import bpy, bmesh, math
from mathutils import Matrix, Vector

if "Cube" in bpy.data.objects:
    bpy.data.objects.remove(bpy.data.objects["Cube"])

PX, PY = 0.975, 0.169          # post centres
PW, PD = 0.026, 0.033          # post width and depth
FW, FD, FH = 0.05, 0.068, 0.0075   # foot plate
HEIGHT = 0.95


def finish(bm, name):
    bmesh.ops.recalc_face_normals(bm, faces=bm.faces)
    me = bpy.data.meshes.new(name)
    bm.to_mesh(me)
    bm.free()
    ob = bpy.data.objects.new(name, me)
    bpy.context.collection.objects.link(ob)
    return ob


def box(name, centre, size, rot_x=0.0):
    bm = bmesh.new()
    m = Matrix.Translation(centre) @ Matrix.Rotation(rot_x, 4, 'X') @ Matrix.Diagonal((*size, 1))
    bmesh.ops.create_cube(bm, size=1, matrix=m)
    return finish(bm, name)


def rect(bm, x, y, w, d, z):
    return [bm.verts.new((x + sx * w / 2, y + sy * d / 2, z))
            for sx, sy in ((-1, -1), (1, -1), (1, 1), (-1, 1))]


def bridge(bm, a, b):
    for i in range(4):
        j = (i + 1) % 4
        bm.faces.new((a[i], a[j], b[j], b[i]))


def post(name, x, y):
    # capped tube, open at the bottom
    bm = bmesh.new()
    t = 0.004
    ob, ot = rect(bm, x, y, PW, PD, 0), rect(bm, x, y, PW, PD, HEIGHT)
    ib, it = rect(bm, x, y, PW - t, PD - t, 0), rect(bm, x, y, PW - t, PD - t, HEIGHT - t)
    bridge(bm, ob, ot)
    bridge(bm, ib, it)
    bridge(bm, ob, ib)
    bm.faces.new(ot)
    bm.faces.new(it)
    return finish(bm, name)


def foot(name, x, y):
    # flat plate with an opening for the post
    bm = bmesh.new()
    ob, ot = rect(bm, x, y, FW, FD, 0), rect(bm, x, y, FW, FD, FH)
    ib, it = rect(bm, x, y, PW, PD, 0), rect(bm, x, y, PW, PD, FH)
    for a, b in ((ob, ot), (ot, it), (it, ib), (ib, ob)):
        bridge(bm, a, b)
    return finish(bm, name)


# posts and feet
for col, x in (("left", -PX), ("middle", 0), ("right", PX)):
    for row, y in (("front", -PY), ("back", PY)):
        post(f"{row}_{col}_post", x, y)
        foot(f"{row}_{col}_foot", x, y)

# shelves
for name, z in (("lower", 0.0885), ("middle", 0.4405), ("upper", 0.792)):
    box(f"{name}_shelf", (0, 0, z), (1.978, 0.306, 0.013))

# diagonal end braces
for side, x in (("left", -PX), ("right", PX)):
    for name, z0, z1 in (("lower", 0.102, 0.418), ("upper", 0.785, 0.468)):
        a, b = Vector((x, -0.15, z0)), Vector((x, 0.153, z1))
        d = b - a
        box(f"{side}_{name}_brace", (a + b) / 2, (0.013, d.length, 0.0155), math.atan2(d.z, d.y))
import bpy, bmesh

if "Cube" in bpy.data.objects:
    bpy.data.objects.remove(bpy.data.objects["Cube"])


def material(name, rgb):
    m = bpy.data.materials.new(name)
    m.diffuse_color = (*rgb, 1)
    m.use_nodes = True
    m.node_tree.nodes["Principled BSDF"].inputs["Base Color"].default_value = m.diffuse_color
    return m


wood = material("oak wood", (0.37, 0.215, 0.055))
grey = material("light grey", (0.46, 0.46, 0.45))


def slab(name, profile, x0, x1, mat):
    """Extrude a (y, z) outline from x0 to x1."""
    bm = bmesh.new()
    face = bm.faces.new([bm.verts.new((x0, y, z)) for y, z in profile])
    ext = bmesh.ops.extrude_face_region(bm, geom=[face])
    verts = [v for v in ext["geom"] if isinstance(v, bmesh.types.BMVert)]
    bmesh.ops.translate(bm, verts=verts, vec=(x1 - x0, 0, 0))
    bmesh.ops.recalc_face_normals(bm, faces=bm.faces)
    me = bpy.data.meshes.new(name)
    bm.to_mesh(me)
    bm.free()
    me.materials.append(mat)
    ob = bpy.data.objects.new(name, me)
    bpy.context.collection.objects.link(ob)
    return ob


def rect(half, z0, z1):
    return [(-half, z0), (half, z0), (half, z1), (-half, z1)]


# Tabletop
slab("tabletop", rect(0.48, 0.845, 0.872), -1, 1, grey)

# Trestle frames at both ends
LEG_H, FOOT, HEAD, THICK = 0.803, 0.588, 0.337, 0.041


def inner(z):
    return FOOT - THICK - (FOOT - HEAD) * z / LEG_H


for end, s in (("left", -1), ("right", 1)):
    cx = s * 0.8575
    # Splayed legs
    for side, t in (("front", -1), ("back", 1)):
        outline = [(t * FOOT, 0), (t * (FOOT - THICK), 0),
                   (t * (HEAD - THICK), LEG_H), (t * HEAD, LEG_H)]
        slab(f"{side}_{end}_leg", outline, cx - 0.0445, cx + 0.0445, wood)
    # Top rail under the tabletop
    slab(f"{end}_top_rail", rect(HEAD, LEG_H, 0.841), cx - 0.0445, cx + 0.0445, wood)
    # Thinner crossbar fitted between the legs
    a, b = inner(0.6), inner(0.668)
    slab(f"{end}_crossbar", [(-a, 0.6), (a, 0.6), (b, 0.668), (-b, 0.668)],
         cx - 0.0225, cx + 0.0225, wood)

- TO DO -
Word for word, restate the lines of the data above that fall between the line holding "bridge(bm, ob, ot)" and the line holding "FW, FD, FH)", inclusive, and no other lines.

- ANSWER SPACE -
    bridge(bm, ob, ot)
    bridge(bm, ib, it)
    bridge(bm, ob, ib)
    bm.faces.new(ot)
    bm.faces.new(it)
    return finish(bm, name)


def foot(name, x, y):
    # flat plate with an opening for the post
    bm = bmesh.new()
    ob, ot = rect(bm, x, y, FW, FD, 0), rect(bm, x, y, FW, FD, FH)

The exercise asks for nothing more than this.